Data under study:

******

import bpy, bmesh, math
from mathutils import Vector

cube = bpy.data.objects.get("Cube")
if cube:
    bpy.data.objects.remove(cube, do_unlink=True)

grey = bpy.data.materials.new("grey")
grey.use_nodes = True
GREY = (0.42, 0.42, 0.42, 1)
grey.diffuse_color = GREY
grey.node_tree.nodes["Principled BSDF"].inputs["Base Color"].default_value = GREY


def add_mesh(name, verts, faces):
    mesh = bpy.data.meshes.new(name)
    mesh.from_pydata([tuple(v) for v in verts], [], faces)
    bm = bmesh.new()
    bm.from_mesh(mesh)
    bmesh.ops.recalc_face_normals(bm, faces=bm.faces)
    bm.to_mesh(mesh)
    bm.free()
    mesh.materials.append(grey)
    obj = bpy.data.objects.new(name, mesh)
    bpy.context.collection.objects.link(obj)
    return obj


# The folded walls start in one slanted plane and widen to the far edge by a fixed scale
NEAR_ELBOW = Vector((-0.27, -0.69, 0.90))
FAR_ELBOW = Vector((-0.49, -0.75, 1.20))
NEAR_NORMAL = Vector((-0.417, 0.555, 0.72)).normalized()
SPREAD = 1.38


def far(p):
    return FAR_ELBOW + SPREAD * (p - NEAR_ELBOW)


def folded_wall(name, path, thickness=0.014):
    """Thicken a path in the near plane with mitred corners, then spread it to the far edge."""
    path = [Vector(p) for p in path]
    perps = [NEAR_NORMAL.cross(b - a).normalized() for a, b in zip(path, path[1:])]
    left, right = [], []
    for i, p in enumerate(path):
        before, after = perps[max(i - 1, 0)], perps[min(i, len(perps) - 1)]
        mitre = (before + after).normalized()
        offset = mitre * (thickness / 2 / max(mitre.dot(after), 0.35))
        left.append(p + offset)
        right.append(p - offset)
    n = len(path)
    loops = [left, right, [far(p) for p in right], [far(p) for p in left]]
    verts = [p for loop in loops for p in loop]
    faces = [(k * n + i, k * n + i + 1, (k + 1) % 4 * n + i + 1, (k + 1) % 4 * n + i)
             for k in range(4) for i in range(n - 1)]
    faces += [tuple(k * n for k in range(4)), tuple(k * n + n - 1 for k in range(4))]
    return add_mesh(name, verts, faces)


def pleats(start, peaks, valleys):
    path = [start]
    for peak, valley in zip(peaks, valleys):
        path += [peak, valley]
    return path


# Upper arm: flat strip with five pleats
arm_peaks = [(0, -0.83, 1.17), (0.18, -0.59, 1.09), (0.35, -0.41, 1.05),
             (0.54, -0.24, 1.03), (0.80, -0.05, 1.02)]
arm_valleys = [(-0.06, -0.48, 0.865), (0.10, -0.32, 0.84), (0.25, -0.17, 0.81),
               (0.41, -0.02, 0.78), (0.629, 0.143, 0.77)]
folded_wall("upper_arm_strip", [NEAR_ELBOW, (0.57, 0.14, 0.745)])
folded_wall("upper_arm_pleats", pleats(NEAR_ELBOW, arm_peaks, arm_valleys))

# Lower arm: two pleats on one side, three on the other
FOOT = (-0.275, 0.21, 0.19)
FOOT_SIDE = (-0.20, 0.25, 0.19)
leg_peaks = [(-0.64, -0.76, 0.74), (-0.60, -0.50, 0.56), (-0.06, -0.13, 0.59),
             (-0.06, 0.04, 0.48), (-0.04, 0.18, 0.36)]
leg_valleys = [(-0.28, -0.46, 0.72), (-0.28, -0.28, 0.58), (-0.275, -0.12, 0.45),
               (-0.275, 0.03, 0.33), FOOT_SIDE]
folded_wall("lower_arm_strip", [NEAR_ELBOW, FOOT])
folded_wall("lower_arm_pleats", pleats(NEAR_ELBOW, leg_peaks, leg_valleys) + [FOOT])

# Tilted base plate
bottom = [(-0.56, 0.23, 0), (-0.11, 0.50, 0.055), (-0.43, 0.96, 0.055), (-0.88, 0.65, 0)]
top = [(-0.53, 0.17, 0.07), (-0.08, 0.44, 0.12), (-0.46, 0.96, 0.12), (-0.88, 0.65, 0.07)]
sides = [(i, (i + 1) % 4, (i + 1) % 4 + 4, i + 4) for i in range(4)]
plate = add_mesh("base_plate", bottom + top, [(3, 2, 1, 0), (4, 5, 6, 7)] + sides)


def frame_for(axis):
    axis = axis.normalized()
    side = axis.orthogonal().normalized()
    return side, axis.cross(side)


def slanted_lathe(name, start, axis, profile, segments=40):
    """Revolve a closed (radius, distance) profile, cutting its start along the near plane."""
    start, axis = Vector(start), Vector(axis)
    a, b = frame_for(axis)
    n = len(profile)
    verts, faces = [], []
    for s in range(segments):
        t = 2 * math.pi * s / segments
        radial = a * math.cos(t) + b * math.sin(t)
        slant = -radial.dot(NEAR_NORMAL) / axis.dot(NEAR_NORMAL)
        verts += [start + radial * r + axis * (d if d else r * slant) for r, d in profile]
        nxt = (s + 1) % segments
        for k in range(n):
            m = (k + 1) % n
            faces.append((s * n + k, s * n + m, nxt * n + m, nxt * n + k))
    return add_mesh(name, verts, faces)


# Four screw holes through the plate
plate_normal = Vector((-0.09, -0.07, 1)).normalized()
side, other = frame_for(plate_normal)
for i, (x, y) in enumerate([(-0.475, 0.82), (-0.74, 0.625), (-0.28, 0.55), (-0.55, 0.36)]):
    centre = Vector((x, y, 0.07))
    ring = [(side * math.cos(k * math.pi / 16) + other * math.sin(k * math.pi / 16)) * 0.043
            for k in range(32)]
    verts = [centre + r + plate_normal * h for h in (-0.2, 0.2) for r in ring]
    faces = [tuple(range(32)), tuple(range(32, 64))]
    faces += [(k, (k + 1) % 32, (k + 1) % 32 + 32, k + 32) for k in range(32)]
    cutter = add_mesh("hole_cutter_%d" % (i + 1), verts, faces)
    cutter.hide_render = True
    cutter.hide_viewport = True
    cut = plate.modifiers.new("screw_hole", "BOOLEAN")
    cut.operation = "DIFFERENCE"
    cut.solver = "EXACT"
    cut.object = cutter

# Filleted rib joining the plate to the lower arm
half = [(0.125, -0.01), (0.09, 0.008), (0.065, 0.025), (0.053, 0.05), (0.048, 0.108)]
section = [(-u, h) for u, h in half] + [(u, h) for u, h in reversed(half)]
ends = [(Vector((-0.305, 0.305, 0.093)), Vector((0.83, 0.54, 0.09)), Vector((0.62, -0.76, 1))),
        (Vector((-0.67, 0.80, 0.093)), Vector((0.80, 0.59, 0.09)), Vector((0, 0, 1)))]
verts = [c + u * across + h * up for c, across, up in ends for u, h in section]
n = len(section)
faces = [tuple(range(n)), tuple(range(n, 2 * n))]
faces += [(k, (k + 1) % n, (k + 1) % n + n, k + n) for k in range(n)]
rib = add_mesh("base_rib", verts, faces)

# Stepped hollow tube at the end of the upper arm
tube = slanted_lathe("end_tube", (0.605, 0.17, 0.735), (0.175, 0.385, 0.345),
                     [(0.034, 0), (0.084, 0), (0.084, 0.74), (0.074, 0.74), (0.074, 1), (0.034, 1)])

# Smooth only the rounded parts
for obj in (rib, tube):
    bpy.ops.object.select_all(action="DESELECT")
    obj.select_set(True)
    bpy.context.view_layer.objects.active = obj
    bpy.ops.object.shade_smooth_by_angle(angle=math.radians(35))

******

Task: Above are the entries; return each one exactly.

Your response:
import bpy, bmesh, math
from mathutils import Vector

cube = bpy.data.objects.get("Cube")
if cube:
    bpy.data.objects.remove(cube, do_unlink=True)

grey = bpy.data.materials.new("grey")
grey.use_nodes = True
GREY = (0.42, 0.42, 0.42, 1)
grey.diffuse_color = GREY
grey.node_tree.nodes["Principled BSDF"].inputs["Base Color"].default_value = GREY


def add_mesh(name, verts, faces):
    mesh = bpy.data.meshes.new(name)
    mesh.from_pydata([tuple(v) for v in verts], [], faces)
    bm = bmesh.new()
    bm.from_mesh(mesh)
    bmesh.ops.recalc_face_normals(bm, faces=bm.faces)
    bm.to_mesh(mesh)
    bm.free()
    mesh.materials.append(grey)
    obj = bpy.data.objects.new(name, mesh)
    bpy.context.collection.objects.link(obj)
    return obj


# The folded walls start in one slanted plane and widen to the far edge by a fixed scale
NEAR_ELBOW = Vector((-0.27, -0.69, 0.90))
FAR_ELBOW = Vector((-0.49, -0.75, 1.20))
NEAR_NORMAL = Vector((-0.417, 0.555, 0.72)).normalized()
SPREAD = 1.38


def far(p):
    return FAR_ELBOW + SPREAD * (p - NEAR_ELBOW)


def folded_wall(name, path, thickness=0.014):
    """Thicken a path in the near plane with mitred corners, then spread it to the far edge."""
    path = [Vector(p) for p in path]
    perps = [NEAR_NORMAL.cross(b - a).normalized() for a, b in zip(path, path[1:])]
    left, right = [], []
    for i, p in enumerate(path):
        before, after = perps[max(i - 1, 0)], perps[min(i, len(perps) - 1)]
        mitre = (before + after).normalized()
        offset = mitre * (thickness / 2 / max(mitre.dot(after), 0.35))
        left.append(p + offset)
        right.append(p - offset)
    n = len(path)
    loops = [left, right, [far(p) for p in right], [far(p) for p in left]]
    verts = [p for loop in loops for p in loop]
    faces = [(k * n + i, k * n + i + 1, (k + 1) % 4 * n + i + 1, (k + 1) % 4 * n + i)
             for k in range(4) for i in range(n - 1)]
    faces += [tuple(k * n for k in range(4)), tuple(k * n + n - 1 for k in range(4))]
    return add_mesh(name, verts, faces)


def pleats(start, peaks, valleys):
    path = [start]
    for peak, valley in zip(peaks, valleys):
        path += [peak, valley]
    return path


# Upper arm: flat strip with five pleats
arm_peaks = [(0, -0.83, 1.17), (0.18, -0.59, 1.09), (0.35, -0.41, 1.05),
             (0.54, -0.24, 1.03), (0.80, -0.05, 1.02)]
arm_valleys = [(-0.06, -0.48, 0.865), (0.10, -0.32, 0.84), (0.25, -0.17, 0.81),
               (0.41, -0.02, 0.78), (0.629, 0.143, 0.77)]
folded_wall("upper_arm_strip", [NEAR_ELBOW, (0.57, 0.14, 0.745)])
folded_wall("upper_arm_pleats", pleats(NEAR_ELBOW, arm_peaks, arm_valleys))

# Lower arm: two pleats on one side, three on the other
FOOT = (-0.275, 0.21, 0.19)
FOOT_SIDE = (-0.20, 0.25, 0.19)
leg_peaks = [(-0.64, -0.76, 0.74), (-0.60, -0.50, 0.56), (-0.06, -0.13, 0.59),
             (-0.06, 0.04, 0.48), (-0.04, 0.18, 0.36)]
leg_valleys = [(-0.28, -0.46, 0.72), (-0.28, -0.28, 0.58), (-0.275, -0.12, 0.45),
               (-0.275, 0.03, 0.33), FOOT_SIDE]
folded_wall("lower_arm_strip", [NEAR_ELBOW, FOOT])
folded_wall("lower_arm_pleats", pleats(NEAR_ELBOW, leg_peaks, leg_valleys) + [FOOT])

# Tilted base plate
bottom = [(-0.56, 0.23, 0), (-0.11, 0.50, 0.055), (-0.43, 0.96, 0.055), (-0.88, 0.65, 0)]
top = [(-0.53, 0.17, 0.07), (-0.08, 0.44, 0.12), (-0.46, 0.96, 0.12), (-0.88, 0.65, 0.07)]
sides = [(i, (i + 1) % 4, (i + 1) % 4 + 4, i + 4) for i in range(4)]
plate = add_mesh("base_plate", bottom + top, [(3, 2, 1, 0), (4, 5, 6, 7)] + sides)


def frame_for(axis):
    axis = axis.normalized()
    side = axis.orthogonal().normalized()
    return side, axis.cross(side)


def slanted_lathe(name, start, axis, profile, segments=40):
    """Revolve a closed (radius, distance) profile, cutting its start along the near plane."""
    start, axis = Vector(start), Vector(axis)
    a, b = frame_for(axis)
    n = len(profile)
    verts, faces = [], []
    for s in range(segments):
        t = 2 * math.pi * s / segments
        radial = a * math.cos(t) + b * math.sin(t)
        slant = -radial.dot(NEAR_NORMAL) / axis.dot(NEAR_NORMAL)
        verts += [start + radial * r + axis * (d if d else r * slant) for r, d in profile]
        nxt = (s + 1) % segments
        for k in range(n):
            m = (k + 1) % n
            faces.append((s * n + k, s * n + m, nxt * n + m, nxt * n + k))
    return add_mesh(name, verts, faces)


# Four screw holes through the plate
plate_normal = Vector((-0.09, -0.07, 1)).normalized()
side, other = frame_for(plate_normal)
for i, (x, y) in enumerate([(-0.475, 0.82), (-0.74, 0.625), (-0.28, 0.55), (-0.55, 0.36)]):
    centre = Vector((x, y, 0.07))
    ring = [(side * math.cos(k * math.pi / 16) + other * math.sin(k * math.pi / 16)) * 0.043
            for k in range(32)]
    verts = [centre + r + plate_normal * h for h in (-0.2, 0.2) for r in ring]
    faces = [tuple(range(32)), tuple(range(32, 64))]
    faces += [(k, (k + 1) % 32, (k + 1) % 32 + 32, k + 32) for k in range(32)]
    cutter = add_mesh("hole_cutter_%d" % (i + 1), verts, faces)
    cutter.hide_render = True
    cutter.hide_viewport = True
    cut = plate.modifiers.new("screw_hole", "BOOLEAN")
    cut.operation = "DIFFERENCE"
    cut.solver = "EXACT"
    cut.object = cutter

# Filleted rib joining the plate to the lower arm
half = [(0.125, -0.01), (0.09, 0.008), (0.065, 0.025), (0.053, 0.05), (0.048, 0.108)]
section = [(-u, h) for u, h in half] + [(u, h) for u, h in reversed(half)]
ends = [(Vector((-0.305, 0.305, 0.093)), Vector((0.83, 0.54, 0.09)), Vector((0.62, -0.76, 1))),
        (Vector((-0.67, 0.80, 0.093)), Vector((0.80, 0.59, 0.09)), Vector((0, 0, 1)))]
verts = [c + u * across + h * up for c, across, up in ends for u, h in section]
n = len(section)
faces = [tuple(range(n)), tuple(range(n, 2 * n))]
faces += [(k, (k + 1) % n, (k + 1) % n + n, k + n) for k in range(n)]
rib = add_mesh("base_rib", verts, faces)

# Stepped hollow tube at the end of the upper arm
tube = slanted_lathe("end_tube", (0.605, 0.17, 0.735), (0.175, 0.385, 0.345),
                     [(0.034, 0), (0.084, 0), (0.084, 0.74), (0.074, 0.74), (0.074, 1), (0.034, 1)])

# Smooth only the rounded parts
for obj in (rib, tube):
    bpy.ops.object.select_all(action="DESELECT")
    obj.select_set(True)
    bpy.context.view_layer.objects.active = obj
    bpy.ops.object.shade_smooth_by_angle(angle=math.radians(35))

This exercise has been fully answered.